New Delhi: Reluctant “crown prince” Rahul Gandhi is finally getting his hands dirty in India’s tumultuous politics after years of dithering about filling the boots of his illustrious forebears.
Gandhi, 38, whose father, grandmother and great-grandfather were prime ministers, has launched what the ruling Congress party has dubbed his “Discovery of India” trip—aimed at winning hearts and minds as elections loom, scheduled to be held early next year.
“He has become the new face of the party, (representing) a new generation,” said political columnist Parsa Venkateshwar Rao.
Ground reality: Rahul Gandhi meeting villagers during his visit to tribal areas of Madhya Pradesh on Sunday. He is on a whirlwind tour across the country that has made BSP leader Mayawati jittery.
Despite being a member of Parliament, Gandhi, projected as a future prime minister, had worried party leaders with his seeming hesitation to take up his dynastic duties.
But now he has waded into a battle with a politician who could be his toughest foe; iconic leader of the Bahujan Samaj Party, or BSP, who also wants to be prime minister. The BSP essentially espouses the cause of the Dalits—members of the caste at the bottom of the Indian society.
The good news for the Congress party is that Gandhi, whose political appearances had been few and far between in all these years, “is finally beginning to irritate someone. The bad news is he has irritated Mayawati,” noted veteran columnist M.J. Akbar.
The confrontation is being played out mainly in UP, the country’s most populous state, where Mayawati is chief minister and which the Gandhi family view as their inherited political fiefdom.
The charismatic Mayawati swept to power last year in UP and has made no secret about wanting to be premier.
“People say Uttar Pradesh is just a glimpse of what’s going to unfold at the national level,” she claimed in January.
With the general election due by May 2009, the Congress has been rattled by her meteoric rise. It has traditionally enjoyed the support of the Dalits—once considered so impure that upper castes carried out cleansing rituals if a Dalit touched them or their shadow fell upon them.
But Mayawati, seeking to build a pan-India support base, is challenging the Congress for low-caste loyalty.

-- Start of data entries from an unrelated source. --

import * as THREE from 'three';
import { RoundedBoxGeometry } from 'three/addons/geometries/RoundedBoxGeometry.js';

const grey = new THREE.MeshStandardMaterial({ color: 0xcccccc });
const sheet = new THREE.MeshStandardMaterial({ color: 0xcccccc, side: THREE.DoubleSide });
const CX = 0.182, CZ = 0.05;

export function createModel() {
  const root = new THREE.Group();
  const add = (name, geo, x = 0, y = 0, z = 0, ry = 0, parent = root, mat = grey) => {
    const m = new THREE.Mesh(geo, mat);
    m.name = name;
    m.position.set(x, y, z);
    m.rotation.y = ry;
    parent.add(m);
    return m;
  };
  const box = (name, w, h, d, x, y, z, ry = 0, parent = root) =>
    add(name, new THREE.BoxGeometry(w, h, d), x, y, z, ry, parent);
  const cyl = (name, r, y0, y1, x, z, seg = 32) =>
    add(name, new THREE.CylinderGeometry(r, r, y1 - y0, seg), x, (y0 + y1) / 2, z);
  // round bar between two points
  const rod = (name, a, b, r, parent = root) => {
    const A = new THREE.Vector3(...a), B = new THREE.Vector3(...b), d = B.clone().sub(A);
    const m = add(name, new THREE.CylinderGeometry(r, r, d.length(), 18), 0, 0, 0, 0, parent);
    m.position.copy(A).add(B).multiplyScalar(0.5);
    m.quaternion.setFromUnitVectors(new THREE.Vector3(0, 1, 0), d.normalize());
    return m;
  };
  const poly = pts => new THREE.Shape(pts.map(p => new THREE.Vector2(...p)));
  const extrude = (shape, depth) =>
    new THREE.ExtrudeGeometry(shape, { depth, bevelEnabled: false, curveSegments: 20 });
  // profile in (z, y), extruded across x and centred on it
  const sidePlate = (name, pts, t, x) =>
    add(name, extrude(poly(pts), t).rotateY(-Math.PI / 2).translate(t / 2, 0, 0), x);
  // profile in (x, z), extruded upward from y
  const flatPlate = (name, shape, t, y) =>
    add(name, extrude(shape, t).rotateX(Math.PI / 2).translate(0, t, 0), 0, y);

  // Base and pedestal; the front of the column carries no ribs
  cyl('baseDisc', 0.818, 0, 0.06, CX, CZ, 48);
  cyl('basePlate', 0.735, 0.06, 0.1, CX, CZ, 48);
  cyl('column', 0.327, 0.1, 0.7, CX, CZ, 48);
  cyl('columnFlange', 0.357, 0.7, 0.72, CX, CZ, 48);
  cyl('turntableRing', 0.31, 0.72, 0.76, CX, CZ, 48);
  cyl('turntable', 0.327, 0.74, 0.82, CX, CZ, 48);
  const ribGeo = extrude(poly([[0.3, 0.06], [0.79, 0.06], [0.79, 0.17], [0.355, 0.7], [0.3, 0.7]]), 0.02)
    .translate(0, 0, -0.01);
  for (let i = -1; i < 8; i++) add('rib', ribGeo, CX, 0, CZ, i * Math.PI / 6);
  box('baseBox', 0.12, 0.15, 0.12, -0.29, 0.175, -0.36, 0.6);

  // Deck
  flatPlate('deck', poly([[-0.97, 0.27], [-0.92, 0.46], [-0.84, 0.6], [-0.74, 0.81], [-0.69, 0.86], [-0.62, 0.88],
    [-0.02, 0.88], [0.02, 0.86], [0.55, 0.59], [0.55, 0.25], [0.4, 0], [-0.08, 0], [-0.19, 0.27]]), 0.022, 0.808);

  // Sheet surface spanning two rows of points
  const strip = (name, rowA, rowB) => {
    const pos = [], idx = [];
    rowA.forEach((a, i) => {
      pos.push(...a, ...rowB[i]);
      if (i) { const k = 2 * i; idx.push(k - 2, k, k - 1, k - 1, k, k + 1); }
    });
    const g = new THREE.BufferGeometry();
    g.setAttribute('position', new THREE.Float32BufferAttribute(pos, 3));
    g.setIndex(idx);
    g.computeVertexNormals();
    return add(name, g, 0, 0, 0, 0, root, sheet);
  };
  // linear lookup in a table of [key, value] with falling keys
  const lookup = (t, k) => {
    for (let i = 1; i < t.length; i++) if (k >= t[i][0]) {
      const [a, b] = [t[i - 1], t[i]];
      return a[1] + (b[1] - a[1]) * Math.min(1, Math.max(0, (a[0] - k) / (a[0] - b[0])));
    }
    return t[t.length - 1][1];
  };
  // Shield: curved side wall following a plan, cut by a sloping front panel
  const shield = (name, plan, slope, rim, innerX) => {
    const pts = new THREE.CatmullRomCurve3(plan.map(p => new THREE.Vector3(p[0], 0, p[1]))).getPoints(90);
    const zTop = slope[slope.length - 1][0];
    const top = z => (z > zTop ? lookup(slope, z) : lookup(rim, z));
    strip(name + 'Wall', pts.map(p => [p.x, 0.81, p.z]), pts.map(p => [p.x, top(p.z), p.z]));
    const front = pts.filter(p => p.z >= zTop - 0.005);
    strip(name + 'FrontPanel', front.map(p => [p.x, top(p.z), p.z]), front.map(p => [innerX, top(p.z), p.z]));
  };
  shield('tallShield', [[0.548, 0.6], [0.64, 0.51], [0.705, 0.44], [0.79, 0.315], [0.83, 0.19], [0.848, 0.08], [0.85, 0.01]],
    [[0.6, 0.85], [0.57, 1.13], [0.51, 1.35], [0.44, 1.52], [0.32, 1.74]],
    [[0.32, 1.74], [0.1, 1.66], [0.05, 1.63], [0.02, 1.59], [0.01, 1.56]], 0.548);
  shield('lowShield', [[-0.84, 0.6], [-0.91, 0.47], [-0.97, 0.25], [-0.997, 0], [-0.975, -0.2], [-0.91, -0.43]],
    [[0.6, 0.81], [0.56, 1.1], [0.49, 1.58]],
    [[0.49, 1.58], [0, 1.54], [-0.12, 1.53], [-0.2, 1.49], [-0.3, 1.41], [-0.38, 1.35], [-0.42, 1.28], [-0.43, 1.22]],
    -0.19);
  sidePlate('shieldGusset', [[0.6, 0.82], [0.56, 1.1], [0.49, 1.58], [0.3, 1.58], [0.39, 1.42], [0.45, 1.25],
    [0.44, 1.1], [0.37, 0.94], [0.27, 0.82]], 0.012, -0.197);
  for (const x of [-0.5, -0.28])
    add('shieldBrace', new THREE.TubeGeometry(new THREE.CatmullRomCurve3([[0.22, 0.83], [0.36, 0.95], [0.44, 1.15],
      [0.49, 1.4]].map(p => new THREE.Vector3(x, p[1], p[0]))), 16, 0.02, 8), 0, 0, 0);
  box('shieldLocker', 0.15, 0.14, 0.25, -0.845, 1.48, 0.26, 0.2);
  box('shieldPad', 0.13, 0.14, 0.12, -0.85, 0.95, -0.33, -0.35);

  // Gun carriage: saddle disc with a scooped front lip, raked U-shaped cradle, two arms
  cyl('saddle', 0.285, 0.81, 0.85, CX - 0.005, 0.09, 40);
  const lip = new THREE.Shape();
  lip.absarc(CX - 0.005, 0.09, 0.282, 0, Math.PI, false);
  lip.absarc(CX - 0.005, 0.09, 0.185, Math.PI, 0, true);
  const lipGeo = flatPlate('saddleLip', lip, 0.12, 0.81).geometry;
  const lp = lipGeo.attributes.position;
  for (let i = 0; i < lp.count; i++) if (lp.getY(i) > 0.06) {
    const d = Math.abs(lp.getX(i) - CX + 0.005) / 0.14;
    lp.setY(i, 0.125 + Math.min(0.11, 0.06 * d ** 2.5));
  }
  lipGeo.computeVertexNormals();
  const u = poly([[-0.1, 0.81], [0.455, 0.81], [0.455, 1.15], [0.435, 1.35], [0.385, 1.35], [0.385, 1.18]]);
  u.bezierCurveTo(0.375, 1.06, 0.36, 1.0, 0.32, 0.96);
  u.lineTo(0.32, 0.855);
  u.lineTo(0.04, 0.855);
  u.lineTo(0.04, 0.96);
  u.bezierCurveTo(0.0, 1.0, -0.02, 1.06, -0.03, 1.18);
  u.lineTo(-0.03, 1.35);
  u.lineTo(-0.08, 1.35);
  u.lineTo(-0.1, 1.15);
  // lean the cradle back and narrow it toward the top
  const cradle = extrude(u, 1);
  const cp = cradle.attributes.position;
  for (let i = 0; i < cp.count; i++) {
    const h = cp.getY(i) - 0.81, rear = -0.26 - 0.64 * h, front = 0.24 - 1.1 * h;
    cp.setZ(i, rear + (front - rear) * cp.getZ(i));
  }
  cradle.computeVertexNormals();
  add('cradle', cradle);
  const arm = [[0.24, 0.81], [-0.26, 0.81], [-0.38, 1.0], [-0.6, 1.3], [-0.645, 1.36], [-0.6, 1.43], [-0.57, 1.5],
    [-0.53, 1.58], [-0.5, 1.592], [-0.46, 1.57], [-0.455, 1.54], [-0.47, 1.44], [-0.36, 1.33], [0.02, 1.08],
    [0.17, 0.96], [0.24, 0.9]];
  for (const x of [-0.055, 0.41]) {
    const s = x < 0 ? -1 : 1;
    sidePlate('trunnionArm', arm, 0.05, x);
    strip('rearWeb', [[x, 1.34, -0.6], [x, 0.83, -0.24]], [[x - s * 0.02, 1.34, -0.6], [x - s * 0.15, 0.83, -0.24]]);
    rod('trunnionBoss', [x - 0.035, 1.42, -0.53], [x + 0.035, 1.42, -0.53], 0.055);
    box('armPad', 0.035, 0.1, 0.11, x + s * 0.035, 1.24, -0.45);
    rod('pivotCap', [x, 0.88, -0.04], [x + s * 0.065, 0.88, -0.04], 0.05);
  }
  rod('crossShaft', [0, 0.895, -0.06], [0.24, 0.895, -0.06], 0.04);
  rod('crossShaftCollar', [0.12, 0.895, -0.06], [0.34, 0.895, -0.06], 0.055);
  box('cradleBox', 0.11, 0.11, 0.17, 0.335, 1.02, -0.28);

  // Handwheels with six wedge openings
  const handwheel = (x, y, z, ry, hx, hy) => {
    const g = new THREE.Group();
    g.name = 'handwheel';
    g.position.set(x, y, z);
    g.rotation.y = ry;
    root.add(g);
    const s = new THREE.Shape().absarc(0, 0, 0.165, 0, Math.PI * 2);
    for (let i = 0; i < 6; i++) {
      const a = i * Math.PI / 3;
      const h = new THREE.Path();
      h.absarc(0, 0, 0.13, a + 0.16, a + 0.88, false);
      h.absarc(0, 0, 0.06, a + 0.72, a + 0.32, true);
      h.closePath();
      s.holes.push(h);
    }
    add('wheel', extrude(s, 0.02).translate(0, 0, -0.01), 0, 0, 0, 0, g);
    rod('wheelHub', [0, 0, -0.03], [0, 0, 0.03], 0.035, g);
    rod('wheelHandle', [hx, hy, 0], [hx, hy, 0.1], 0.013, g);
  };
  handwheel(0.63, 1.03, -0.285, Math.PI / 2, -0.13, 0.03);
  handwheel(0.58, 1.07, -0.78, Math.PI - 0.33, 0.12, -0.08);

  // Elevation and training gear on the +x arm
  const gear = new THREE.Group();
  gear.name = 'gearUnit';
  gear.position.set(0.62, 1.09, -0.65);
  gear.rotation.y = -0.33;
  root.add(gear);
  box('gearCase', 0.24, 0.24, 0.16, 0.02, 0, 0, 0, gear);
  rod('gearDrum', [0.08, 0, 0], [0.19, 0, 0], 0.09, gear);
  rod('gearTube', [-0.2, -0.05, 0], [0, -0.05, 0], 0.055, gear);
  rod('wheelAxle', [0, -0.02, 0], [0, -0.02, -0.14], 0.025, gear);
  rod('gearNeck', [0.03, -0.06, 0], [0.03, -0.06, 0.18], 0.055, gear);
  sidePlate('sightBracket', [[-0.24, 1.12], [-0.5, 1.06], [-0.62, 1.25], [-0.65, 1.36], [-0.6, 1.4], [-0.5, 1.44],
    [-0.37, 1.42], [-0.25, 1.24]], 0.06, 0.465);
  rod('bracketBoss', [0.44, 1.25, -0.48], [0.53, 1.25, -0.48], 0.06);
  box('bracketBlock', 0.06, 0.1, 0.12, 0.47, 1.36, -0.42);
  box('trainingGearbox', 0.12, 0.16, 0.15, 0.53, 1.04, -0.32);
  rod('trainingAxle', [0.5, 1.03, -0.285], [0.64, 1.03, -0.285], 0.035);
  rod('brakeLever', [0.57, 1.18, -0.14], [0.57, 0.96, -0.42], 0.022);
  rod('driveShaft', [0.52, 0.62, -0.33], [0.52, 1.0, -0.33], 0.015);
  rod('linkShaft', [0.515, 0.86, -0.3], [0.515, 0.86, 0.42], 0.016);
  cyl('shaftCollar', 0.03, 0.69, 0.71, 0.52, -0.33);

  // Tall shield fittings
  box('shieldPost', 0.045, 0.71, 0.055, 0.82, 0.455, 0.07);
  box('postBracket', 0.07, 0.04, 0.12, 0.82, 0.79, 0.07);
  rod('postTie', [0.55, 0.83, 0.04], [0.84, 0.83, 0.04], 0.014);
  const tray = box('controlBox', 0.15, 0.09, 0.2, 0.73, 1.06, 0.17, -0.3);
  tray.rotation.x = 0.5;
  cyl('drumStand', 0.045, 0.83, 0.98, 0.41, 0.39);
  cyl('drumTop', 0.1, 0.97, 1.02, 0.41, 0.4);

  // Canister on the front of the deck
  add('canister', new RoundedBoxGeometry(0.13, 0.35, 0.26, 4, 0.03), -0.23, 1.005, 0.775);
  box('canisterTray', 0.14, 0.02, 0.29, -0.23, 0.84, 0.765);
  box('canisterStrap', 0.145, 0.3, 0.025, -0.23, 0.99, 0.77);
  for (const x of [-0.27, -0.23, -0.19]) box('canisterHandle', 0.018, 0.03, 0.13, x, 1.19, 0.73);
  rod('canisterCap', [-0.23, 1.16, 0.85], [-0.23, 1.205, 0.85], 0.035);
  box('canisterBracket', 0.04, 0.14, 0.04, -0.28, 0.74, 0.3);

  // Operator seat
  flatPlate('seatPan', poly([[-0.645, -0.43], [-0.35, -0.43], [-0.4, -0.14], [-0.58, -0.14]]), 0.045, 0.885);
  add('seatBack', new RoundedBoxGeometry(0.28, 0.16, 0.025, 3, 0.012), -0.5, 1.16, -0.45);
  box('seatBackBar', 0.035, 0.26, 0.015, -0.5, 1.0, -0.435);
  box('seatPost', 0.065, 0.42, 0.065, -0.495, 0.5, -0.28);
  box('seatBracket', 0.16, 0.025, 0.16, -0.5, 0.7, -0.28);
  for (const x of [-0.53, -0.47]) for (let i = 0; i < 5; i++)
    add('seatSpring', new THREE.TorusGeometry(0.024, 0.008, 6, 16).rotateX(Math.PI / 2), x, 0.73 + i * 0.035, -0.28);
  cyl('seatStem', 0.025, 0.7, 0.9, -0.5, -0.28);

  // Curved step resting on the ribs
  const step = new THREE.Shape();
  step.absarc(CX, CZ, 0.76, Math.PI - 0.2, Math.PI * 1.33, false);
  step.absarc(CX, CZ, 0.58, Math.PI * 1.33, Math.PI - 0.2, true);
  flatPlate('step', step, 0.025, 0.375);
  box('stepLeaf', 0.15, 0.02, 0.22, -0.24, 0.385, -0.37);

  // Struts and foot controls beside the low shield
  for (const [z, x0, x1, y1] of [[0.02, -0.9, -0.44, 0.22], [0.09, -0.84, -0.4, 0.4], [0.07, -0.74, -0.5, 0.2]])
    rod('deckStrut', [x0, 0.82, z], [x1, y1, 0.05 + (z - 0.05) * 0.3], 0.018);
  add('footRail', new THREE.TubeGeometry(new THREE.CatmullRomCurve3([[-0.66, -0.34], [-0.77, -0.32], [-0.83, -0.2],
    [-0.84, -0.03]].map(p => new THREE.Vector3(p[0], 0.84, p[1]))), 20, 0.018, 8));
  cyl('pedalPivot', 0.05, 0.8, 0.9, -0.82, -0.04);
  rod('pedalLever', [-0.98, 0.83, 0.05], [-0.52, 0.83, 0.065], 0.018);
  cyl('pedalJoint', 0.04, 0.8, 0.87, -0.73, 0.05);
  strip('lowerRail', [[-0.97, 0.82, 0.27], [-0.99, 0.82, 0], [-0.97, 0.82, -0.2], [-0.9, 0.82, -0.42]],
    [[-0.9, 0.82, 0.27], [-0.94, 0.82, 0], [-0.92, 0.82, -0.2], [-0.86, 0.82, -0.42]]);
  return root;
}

Gandhi, whose mother Sonia Gandhi is the Congress party chief, has embarked on a slew of visits to humble rural homes as the party tries to retain the vast low-caste vote.
Mayawati has lost no time accusing the shy, bespectacled Gandhi, who still looks and sounds more like an earnest student than a seasoned politician, of opportunism.
The Congress “is sending its prince (Gandhi) to live and eat with Dalits just to win their votes,” she said, accusing him of “bathing with special soap and going through purification rituals...after meeting and eating with Dalits.”
Gandhi, dishevelled and dirty after campaigning under a baking sun, angrily dismissed the charges last weekend and demanded reporters inspect his dust-streaked shirt and trousers.
“See my clothes. Do you think I use special soap?” asked Gandhi, a former business consultant elected to Parliament in 2004, adding: “My job is to go and listen to those who are not heard.”
While he has dismissed calls by party members for him to be the next premier, replacing scholarly 75-year-old incumbent Manmohan Singh, no-one rules him out in the longer term despite his wooden campaigning skills.
The family’s aura is so great that many in the Congress cannot picture a future without a Gandhi in charge.
“Don’t be surprised if the Congress portrays him as the person to lead the country in the 21st century,” said political analyst Mahesh Rangarajan.
But others believe the Congress may no longer be able to play the dynastic card.
Mayawati “is here to stay,” said Aditi Phadnis, a political columist at the Business Standard newspaper. AFP